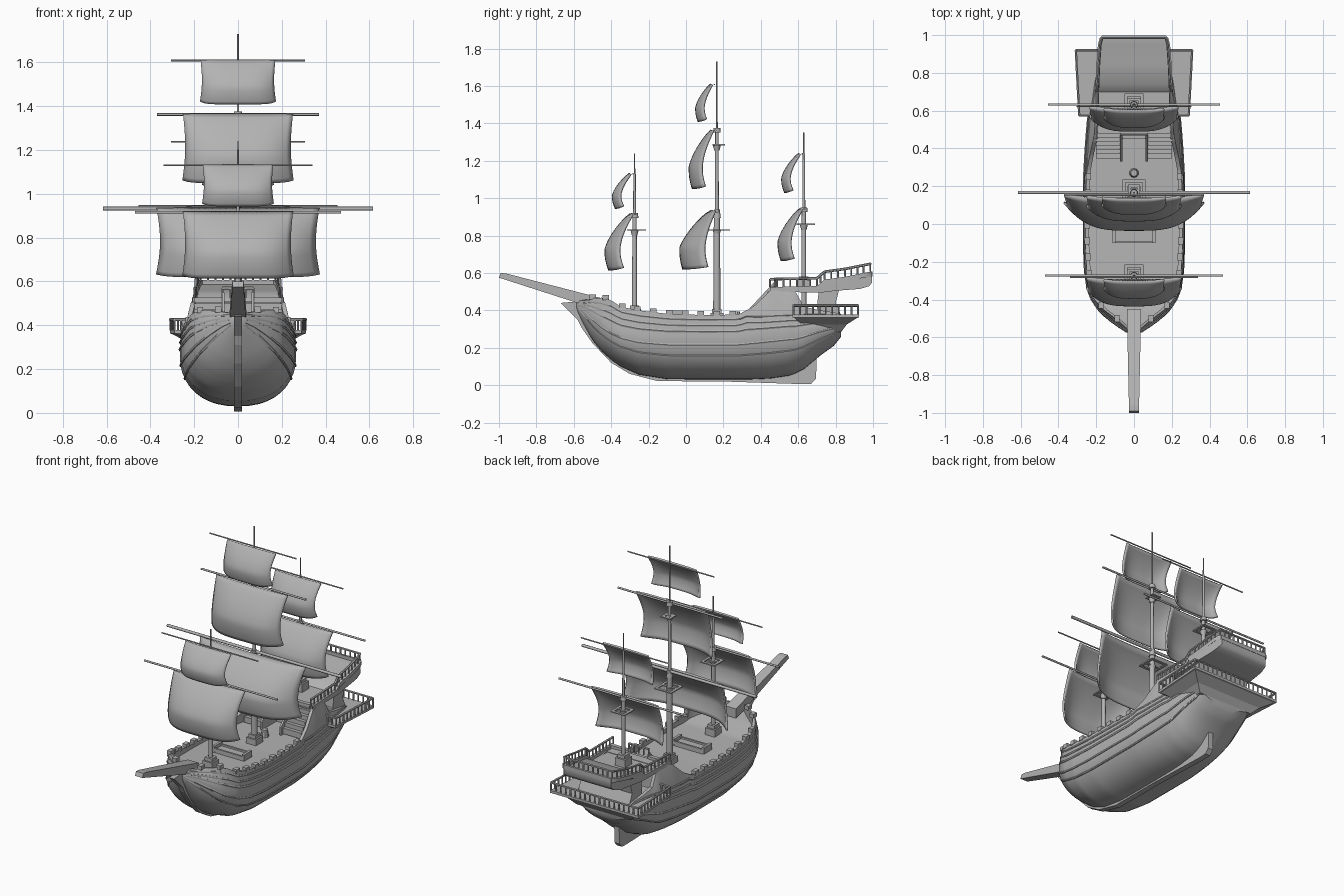
import bpy, bmesh, math
from mathutils import Vector

cube = bpy.data.objects.get("Cube")
if cube:
    bpy.data.objects.remove(cube)

grey = bpy.data.materials.new("plain grey")
grey.use_nodes = True
GREY = (0.45, 0.45, 0.45, 1)
grey.diffuse_color = GREY
grey.node_tree.nodes["Principled BSDF"].inputs["Base Color"].default_value = GREY


def finish(name, bm, smooth=True):
    bmesh.ops.remove_doubles(bm, verts=bm.verts, dist=0.0001)
    bmesh.ops.recalc_face_normals(bm, faces=bm.faces)
    mesh = bpy.data.meshes.new(name)
    bm.to_mesh(mesh)
    bm.free()
    mesh.materials.append(grey)
    obj = bpy.data.objects.new(name, mesh)
    bpy.context.collection.objects.link(obj)
    if smooth:
        bpy.ops.object.select_all(action='DESELECT')
        obj.select_set(True)
        bpy.context.view_layer.objects.active = obj
        bpy.ops.object.shade_smooth_by_angle(angle=math.radians(40))
    return obj


def add_box(bm, centre, size):
    made = bmesh.ops.create_cube(bm, size=1)["verts"]
    for v in made:
        v.co = Vector(c + a * s for c, a, s in zip(centre, v.co, size))


def add_rod(bm, a, b, r1, r2=None, sides=10):
    a, b = Vector(a), Vector(b)
    made = bmesh.ops.create_cone(bm, cap_ends=True, segments=sides, radius1=r1,
                                 radius2=r1 if r2 is None else r2, depth=(b - a).length)["verts"]
    turn = (b - a).to_track_quat('Z', 'Y')
    for v in made:
        v.co = turn @ v.co + (a + b) / 2


def add_prism(bm, outline, width, x=0):
    """Side outline in (y, z), extruded across x; width may vary with y."""
    half = width if callable(width) else (lambda y: width / 2)
    sides = [[bm.verts.new((x + s * half(y), y, z)) for y, z in outline] for s in (-1, 1)]
    for side in sides:
        bm.faces.new(side)
    n = len(outline)
    for i in range(n):
        j = (i + 1) % n
        bm.faces.new((sides[0][i], sides[0][j], sides[1][j], sides[1][i]))


def add_grid(bm, rows):
    grid = [[bm.verts.new(p) for p in row] for row in rows]
    for r0, r1 in zip(grid, grid[1:]):
        for i in range(len(r0) - 1):
            bm.faces.new((r0[i], r0[i + 1], r1[i + 1], r1[i]))
    return grid


def lerp_table(table, y):
    for a, b in zip(table, table[1:]):
        if y <= b[0]:
            f = max(0, (y - a[0]) / (b[0] - a[0]))
            return [p + (q - p) * f for p, q in zip(a, b)]
    return list(table[-1])


# Hull stations: y, keel z, widest z, rail z, widest half, rail half
STATIONS = [
    (-.59, .41, .43, .45, .012, .012), (-.55, .33, .41, .455, .075, .04),
    (-.50, .24, .37, .465, .145, .10), (-.45, .18, .33, .468, .195, .165),
    (-.40, .135, .30, .455, .225, .21), (-.35, .10, .28, .42, .245, .235),
    (-.25, .055, .26, .40, .26, .25), (-.10, .032, .25, .382, .265, .258),
    (.10, .03, .25, .375, .265, .258), (.28, .03, .25, .378, .264, .25),
    (.36, .031, .26, .42, .26, .235), (.45, .035, .27, .505, .253, .215),
    (.55, .05, .28, .515, .245, .20), (.58, .06, .28, .51, .24, .20),
    (.63, .085, .29, .42, .235, .205), (.72, .16, .31, .40, .22, .20),
    (.79, .21, .32, .39, .205, .19), (.83, .26, .33, .38, .195, .19)]


def hull_point(y, t):
    """t runs 0..1 from keel to widest line and 1..2 up to the rail."""
    _, keel, wide, rail, w, top = lerp_table(STATIONS, y)
    if t <= 1:
        a = t * math.pi / 2
        return (w * math.sin(a) ** .85, y, keel + (wide - keel) * (1 - math.cos(a)))
    f = t - 1
    return (w + (top - w) * f ** 1.6, y, wide + (rail - wide) * f)


def deck_z(y):
    return lerp_table([(-.6, .42), (-.45, .40), (-.3, .365), (.1, .35), (.9, .35)], y)[1]


# Hull with bulwark and deck in one shell
ys = [-.59 + 1.42 * i / 71 for i in range(72)]
rows = []
for y in ys:
    half = [hull_point(y, i / 10) for i in range(21)]
    x, _, z = half[-1]
    inner, floor = max(x - .02, x * .5), min(deck_z(y), z - .005)
    half += [(inner, y, z), (inner, y, floor), (0, y, floor)]
    rows.append(half[:0:-1] + [(-px, py, pz) for px, py, pz in half])
bm = bmesh.new()
grid = add_grid(bm, rows)
for end in (grid[0], grid[-1]):
    bm.faces.new(end)
finish("hull", bm)

# Raised wales along the planking
bm = bmesh.new()
for t, r in ((.72, .005), (.9, .006), (1.3, .007), (1.55, .006), (1.8, .006)):
    for s in (-1, 1):
        line = []
        for i in range(49):
            y = -.575 + 1.39 * i / 48
            # wales above the waist stay level beneath the raised quarter
            level = 1 + (t - 1) * (.40 - .28) / max(.12, lerp_table(STATIONS, y)[3] - .28) if t > 1 and y > .2 else t
            x, py, z = hull_point(y, level)
            line.append((s * x, py, z))
        add_grid(bm, [[(x + s * r * math.cos(a), y, z + r * 1.2 * math.sin(a)) for x, y, z in line]
                      for a in (k * math.pi / 3 for k in range(7))])
finish("hull_wales", bm)

# Keel, stem and rudder
bm = bmesh.new()
add_prism(bm, [(-.67, .44), (-.63, .40), (-.58, .35), (-.56, .31), (-.50, .225), (-.40, .12), (-.3, .06), (-.15, .022),
               (.2, .02), (.62, .006), (.67, .008), (.695, .035), (.70, .17), (.6, .15), (.2, .06),
               (-.3, .13), (-.5, .38), (-.56, .45)], .035)
finish("keel_and_rudder", bm, False)

# Bowsprit
bm = bmesh.new()
add_prism(bm, [(-1, .575), (-.99, .60), (-.96, .597), (-.45, .465), (-.45, .405), (-.55, .43)],
          lambda y: .026 + .022 * (y + 1))
finish("bowsprit", bm, False)

# Blocks along the bulwark
bm = bmesh.new()
for y in [-.50, -.43, -.34] + [-.26 + .085 * i for i in range(7)]:
    x, _, z = hull_point(y, 2)
    for s in (-1, 1):
        add_box(bm, (s * (x - .01), y, z + .007), (.028, .035, .026))
finish("bulwark_blocks", bm, False)

# Quarterdeck and poop
def poop_half(y):
    return lerp_table([(.45, .207), (.6, .203), (.8, .198), (.95, .187), (.985, .178), (1, .16)], y)[1]

POOP_TOP = [(.45, .525), (.70, .53), (.74, .565), (.85, .58), (.95, .60), (.985, .607), (.995, .605)]
bm = bmesh.new()
outline = [(.45, .50), (.72, .495), (.80, .505), (.93, .515), (.98, .53), (.995, .55)]
add_prism(bm, outline + [(y, z - .02) for y, z in POOP_TOP[::-1]], poop_half)
for s in (-1, 1):
    rows = []
    for y, z in POOP_TOP:
        w = poop_half(y) + .004
        rows.append([(s * w, y, z - .025), (s * w, y, z), (s * (w - .02), y, z), (s * (w - .02), y, z - .025)])
    add_grid(bm, rows)
add_box(bm, (0, .99, .595), (.34, .014, .025))
finish("poop_deck", bm)

# Cabins below the poop
bm = bmesh.new()
add_prism(bm, [(.71, .35), (.70, .42), (.71, .505), (.82, .515), (.80, .44), (.84, .35)], .36)
add_box(bm, (0, .505, .43), (.37, .06, .16))
finish("cabins", bm, False)

# Stern gallery floor on a flared counter
bm = bmesh.new()
levels = [(.19, .66, .83, .285), (.23, .62, .86, .325), (.295, .58, .915, .36), (.305, .57, .925, .362), (.305, .57, .925, .378)]
rows = [[(-w * .95, y0, z), (w * .95, y0, z), (w * 1.02, y1, z), (-w * 1.02, y1, z), (-w * .95, y0, z)]
        for w, y0, y1, z in levels]
grid = add_grid(bm, rows)
for ring in (grid[0], grid[-1]):
    bm.faces.new(ring[:4])
finish("stern_gallery", bm, False)


# Railings: a rail along a path with evenly spaced posts
def add_railing(bm, path, height, gap=.035):
    up = Vector((0, 0, height))
    for a, b in zip(path, path[1:]):
        a, b = Vector(a), Vector(b)
        add_rod(bm, a + up, b + up, .007, sides=6)
        n = max(1, round((b - a).length / gap))
        for i in range(n + 1):
            p = a.lerp(b, i / n)
            add_rod(bm, p, p + up, .005, sides=6)


bm = bmesh.new()
add_railing(bm, [(-.2, .575, .376), (-.29, .575, .376), (-.308, .92, .376), (.308, .92, .376),
                 (.29, .575, .376), (.2, .575, .376)], .05)
finish("gallery_railing", bm)
bm = bmesh.new()
for s in (-1, 1):
    add_railing(bm, [(s * (poop_half(y) - .008), y, z) for y, z in POOP_TOP[:-1]], .042)
add_railing(bm, [(-.17, .985, .607), (.17, .985, .607)], .042)
add_railing(bm, [(-.07, .475, .525), (.07, .475, .525)], .045)
finish("poop_railing", bm)

# Stairs on both sides of the cabin door
bm = bmesh.new()
for s in (-1, 1):
    for i in range(6):
        add_box(bm, (s * .135, .36 + .022 * i, .36 + .0135 * (i + 1)), (.13, .024, .027 * (i + 1) + .01))
    add_prism(bm, [(.33, .35), (.33, .40), (.47, .55), (.48, .50), (.48, .35)], .012, s * .067)
finish("stairs", bm, False)

# Deck hatch and capstan
bm = bmesh.new()
add_box(bm, (0, -.06, .365), (.2, .07, .025))
for y in (-.095, -.025):
    add_box(bm, (0, y, .378), (.22, .012, .02))
for s in (-1, 1):
    add_box(bm, (s * .105, -.06, .38), (.016, .08, .04))
add_rod(bm, (0, .27, .35), (0, .27, .395), .025, .018)
finish("deck_hatch", bm, False)


# Masts: position, then sections of (z0, z1, radius), tops and square platforms
def mast(name, y, base, sections, platforms):
    bm = bmesh.new()
    for z0, z1, r in sections:
        add_rod(bm, (0, y, z0), (0, y, z1), r, r * .8, 12)
    add_box(bm, (0, y, base + .012), (.07, .07, .05))
    add_box(bm, (0, y, base + .045), (.05, .05, .025))
    for z, r in platforms:
        for s in (-1, 1):
            add_box(bm, (s * r, y + .01, z), (.016, 2 * r + .016, .007))
            add_box(bm, (0, y + .01 + s * r, z), (2 * r, .016, .007))
        add_box(bm, (0, y, z), (2 * r, .014, .006))
        add_rod(bm, (0, y, z - .03), (0, y, z), .014, .022)
        add_rod(bm, (0, y, z + .065), (0, y, z + .09), .021, .018)
    finish(name, bm)


mast("fore_mast", -.275, .37, [(.37, .92, .014), (.9, 1.13, .008), (1.1, 1.24, .004)], [(.83, .042)])
mast("main_mast", .165, .35, [(.35, .94, .02), (.9, 1.36, .011), (1.3, 1.73, .005)], [(.83, .052), (1.285, .025)])
mast("mizzen_mast", .63, .525, [(.35, .95, .014), (.9, 1.24, .008), (1.2, 1.35, .004)], [(.86, .042)])


# Billowing sail hung from a yard
def sail(name, y, top, bottom, half, yard, lean, depth, yard_r=.006):
    bm = bmesh.new()
    rows = []
    for j in range(17):
        v = j / 16
        row = []
        for i in range(25):
            u = i / 12 - 1
            edge = y - lean * math.sin(v * math.pi * .75)
            belly = depth * (.15 + .85 * min(1, v * 1.6) ** .7) * (1 - abs(u) ** 3.5)
            pinch = half * (1 - .05 * math.sin(v * math.pi))
            corner = .012 * abs(u) ** 8 * (1 if v > .5 else 0) * (2 * v - 1)
            row.append((u * pinch, edge - belly, top + (bottom - top) * v + corner))
        rows.append(row)
    add_grid(bm, rows)
    obj = finish(name + "_sail", bm)
    thick = obj.modifiers.new("cloth", 'SOLIDIFY')
    thick.thickness = .012
    thick.offset = 0
    bm = bmesh.new()
    add_rod(bm, (-yard, y + .012, top), (yard, y + .012, top), yard_r)
    finish(name + "_yard", bm)


sail("fore_lower", -.285, .915, .615, .25, .47, .07, .075)
sail("fore_upper", -.295, 1.13, .945, .16, .34, .055, .04, .004)
sail("main_lower", .155, .932, .62, .37, .615, .055, .13, .009)
sail("main_middle", .145, 1.362, 1.05, .25, .37, .06, .065)
sail("main_upper", .14, 1.608, 1.41, .17, .305, .045, .04, .004)
sail("mizzen_lower", .62, .942, .665, .235, .455, .06, .065)
sail("mizzen_upper", .61, 1.237, 1.03, .16, .305, .055, .04, .004)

- [The task]: Each line that includes "corner" counts once; state how many such lines the listing has, with no other words.

- [The completed task]: 2